A previous post is concerned with an unofficial pop-up auto museum in Alderwood, the neighbourhood directly north of Long Branch (Toronto).
With regard to the post, a number of related themes come to mind including:
- reality tourism;
- the art of the readymade;
- naive and outsider art;
- conceptual art;
- repositioning of museums and art galleries;
- the museum of the disappearing landscape; and
- repositioning of disappearing coastlines.
A previous post, entitled Displacing Desire (2006) and The Ethics of Sightseeing (2011), opens with the following text:
Reality tourism does not need to be restricted to visits by affluent tourists to impoverished slums. Why should slums have a monopoly over reality?
Any place you visit, including a room in your house, entails reality tourism.
At times I travel outside of Canada.
The art of the readymade
The unofficial pop-up auto museum, that I refer to at a previous post, entails a particular role for the curator, or curators. A basic point is that, in this case, the curator touches nothing, except her or his camera. The curator brings forth nothing, and arranges nothing into place, so far as the handling of artifacts or art objects is concerned.
Instead, the curator focuses attention on particular objects in a readymade environment. The bringing of attention, in this case to a particular car, and the documentation of that focusing of attention, is in this case achieved by means of photographs and accompanying captions and commentary.
The reference to the readymade goes back to art history, as positioned in what is called the “Western world,” with a particular reference to the work of Marcel Duchamp.
Naive and outsider art
A key narrative, in the history of Western museums, concerns the role in history that museums, and academic disciplines such anthropology, have played in positioning indigenous cultures within the framework of colonialism.
Naive and outsider art, in the hands of curators, seeks to serve as a countervailing force, among other means of reconceptualizing world history, with regard to such narratives.
However, it remains as an underlying reality that the latter art forms remain marginalized, and in service of the power structures inside of which Western museums are positioned.
Conceptual art and related topics
Conceptual art, to the extent that I understand art history, involves the monetization of art that is seen to exist largely within the framework, according to which the distinction between art and non-art is made.
Again, conceptual art exists in service of the power structures inside of which Western museums and art galleries are positioned. The monetization process is the key variable, in ascription of meaning to this form of art.
The arguments against monetization are not particularly inspiring, in my view, as I will explain in future posts, with a particular focus on narratives related to the meaning inherent in the disappearance of coastlines in the era of climate change.
My plan, for future posts, is to address the repositioning of museums and art galleries; the museum of the disappearing landscape; and the repositioning of disappearing coastlines.
Future site of Marino’s Automotive Group
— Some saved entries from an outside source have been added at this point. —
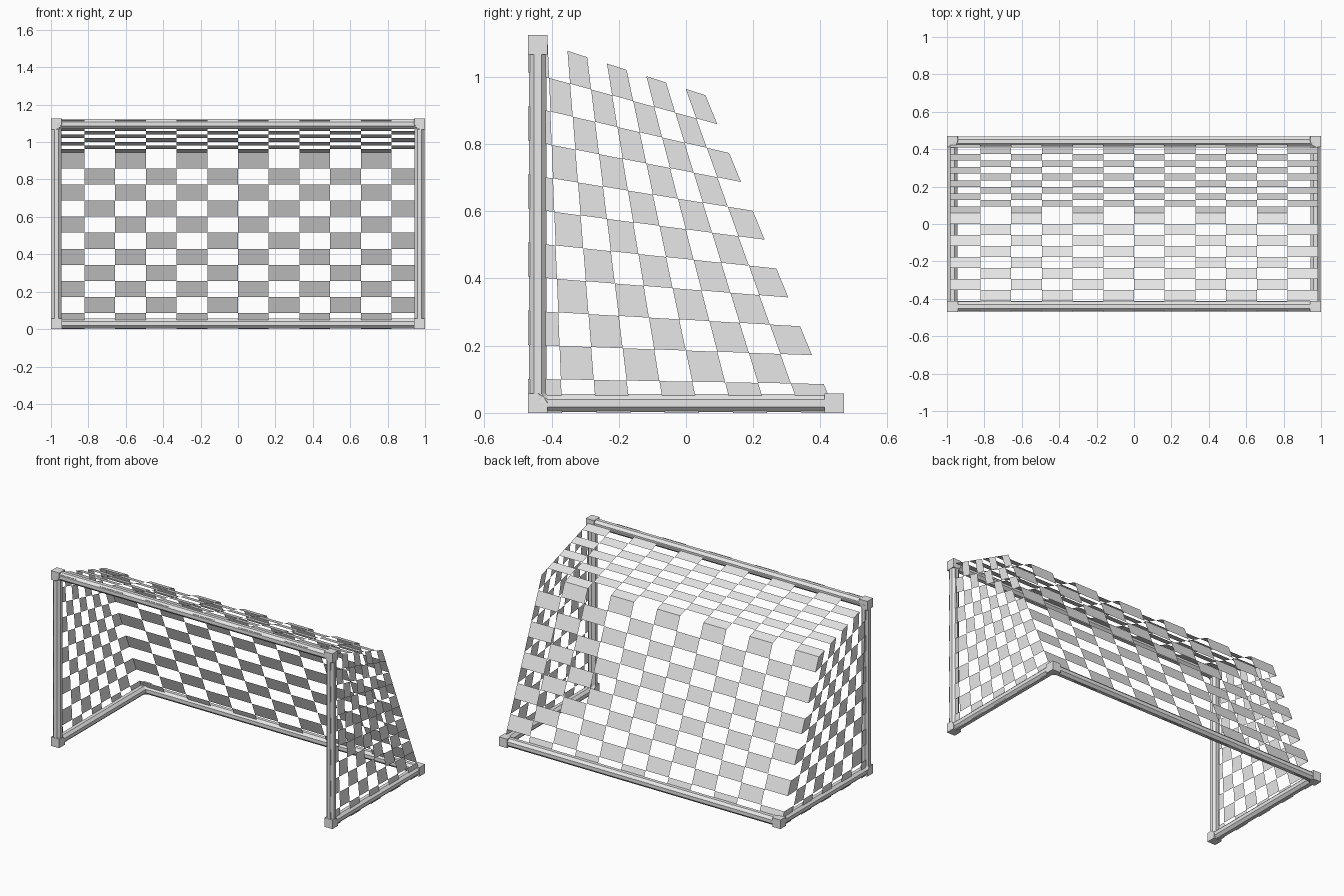
import bpy
import bmesh
from mathutils import Vector

old = bpy.data.objects.get("Cube")
if old:
    bpy.data.objects.remove(old, do_unlink=True)


def material(name, rgb):
    m = bpy.data.materials.new(name)
    m.use_nodes = True
    m.diffuse_color = (*rgb, 1)
    m.node_tree.nodes["Principled BSDF"].inputs["Base Color"].default_value = (*rgb, 1)
    return m


GREY = material("light grey", (0.8, 0.8, 0.8))


def add_object(name, bm):
    mesh = bpy.data.meshes.new(name)
    bm.to_mesh(mesh)
    bm.free()
    mesh.materials.append(GREY)
    obj = bpy.data.objects.new(name, mesh)
    bpy.context.collection.objects.link(obj)
    return obj


HALF = 0.029      # half width of the square corner blocks
TUBE = 0.0265     # half width of the eight-sided tube


def tube(name, start, end):
    """Eight-sided tube that flares into a square block at both ends."""
    start, end = Vector(start), Vector(end)
    along = (end - start).normalized()
    side = Vector((0, 1, 0)) if abs(along.x) > 0.5 else Vector((1, 0, 0))
    up = along.cross(side)
    square, octagon = (HALF, HALF - 0.0005), (TUBE, TUBE * 0.414)
    rings = [(start - along * HALF, square), (start, square),
             (start + along * HALF, octagon), (end - along * HALF, octagon),
             (end, square), (end + along * HALF, square)]
    bm = bmesh.new()
    loops = []
    for centre, (a, b) in rings:
        section = [(a, -b), (a, b), (b, a), (-b, a), (-a, b), (-a, -b), (-b, -a), (b, -a)]
        loops.append([bm.verts.new(centre + side * u + up * v) for u, v in section])
    for low, high in zip(loops, loops[1:]):
        for k in range(8):
            n = (k + 1) % 8
            bm.faces.new((low[k], low[n], high[n], high[k]))
    bm.faces.new(loops[0])
    bm.faces.new(loops[-1])
    bmesh.ops.recalc_face_normals(bm, faces=bm.faces)
    return add_object(name, bm)


def net(name, corners, columns, rows):
    """Checkered net: every other cell of a four-cornered grid is open."""
    a, b, c, d = map(Vector, corners)
    bm = bmesh.new()
    grid = [[bm.verts.new(a.lerp(b, i / columns).lerp(d.lerp(c, i / columns), j / rows))
             for i in range(columns + 1)] for j in range(rows + 1)]
    for j in range(rows):
        for i in range(columns):
            if (i + j) % 2 == 0:
                bm.faces.new((grid[j][i], grid[j][i + 1],
                              grid[j + 1][i + 1], grid[j + 1][i]))
    return add_object(name, bm)


# Frame
X, Y, TOP = 1 - HALF, 0.441, 1.125 - HALF
tube("crossbar", (-X, -Y, TOP), (X, -Y, TOP))
tube("back_ground_bar", (-X, Y, HALF), (X, Y, HALF))
for label, s in (("left", 1), ("right", -1)):
    tube(label + "_post", (s * X, -Y, HALF), (s * X, -Y, TOP))
    tube(label + "_ground_bar", (s * X, -Y, HALF), (s * X, Y, HALF))

# Net panels share one side profile: front foot, back foot, back ridge, front top
W = 0.985
profile = [(-0.47, 0.0), (0.445, 0.0), (0.058, 0.945), (-0.47, 1.115)]


def at(x, k):
    return (x, *profile[k])


net("left_net", [at(W, k) for k in range(4)], 9, 11)
right = net("right_net", [at(-W, k) for k in range(4)], 9, 11)
right.data.flip_normals()
back = net("back_net", [at(-W, 1), at(W, 1), at(W, 2), at(-W, 2)], 12, 11)
back.data.flip_normals()
net("top_net", [at(-W, 3), at(W, 3), at(W, 2), at(-W, 2)], 12, 9)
The future site of Marino’s Automotive Group entails a repositioning of the Marino’s retail outlet currently located north of Lake Shore Blvd. West and Thirty Third St. The site is featured at a previous post:
The latter post includes a YouTube video in which Etobicoke-Lakeshore MPP Peter Milczyn describes the redevelopment history, including the history of Marino’s Auto Group, north of Lake Shore Blvd. West.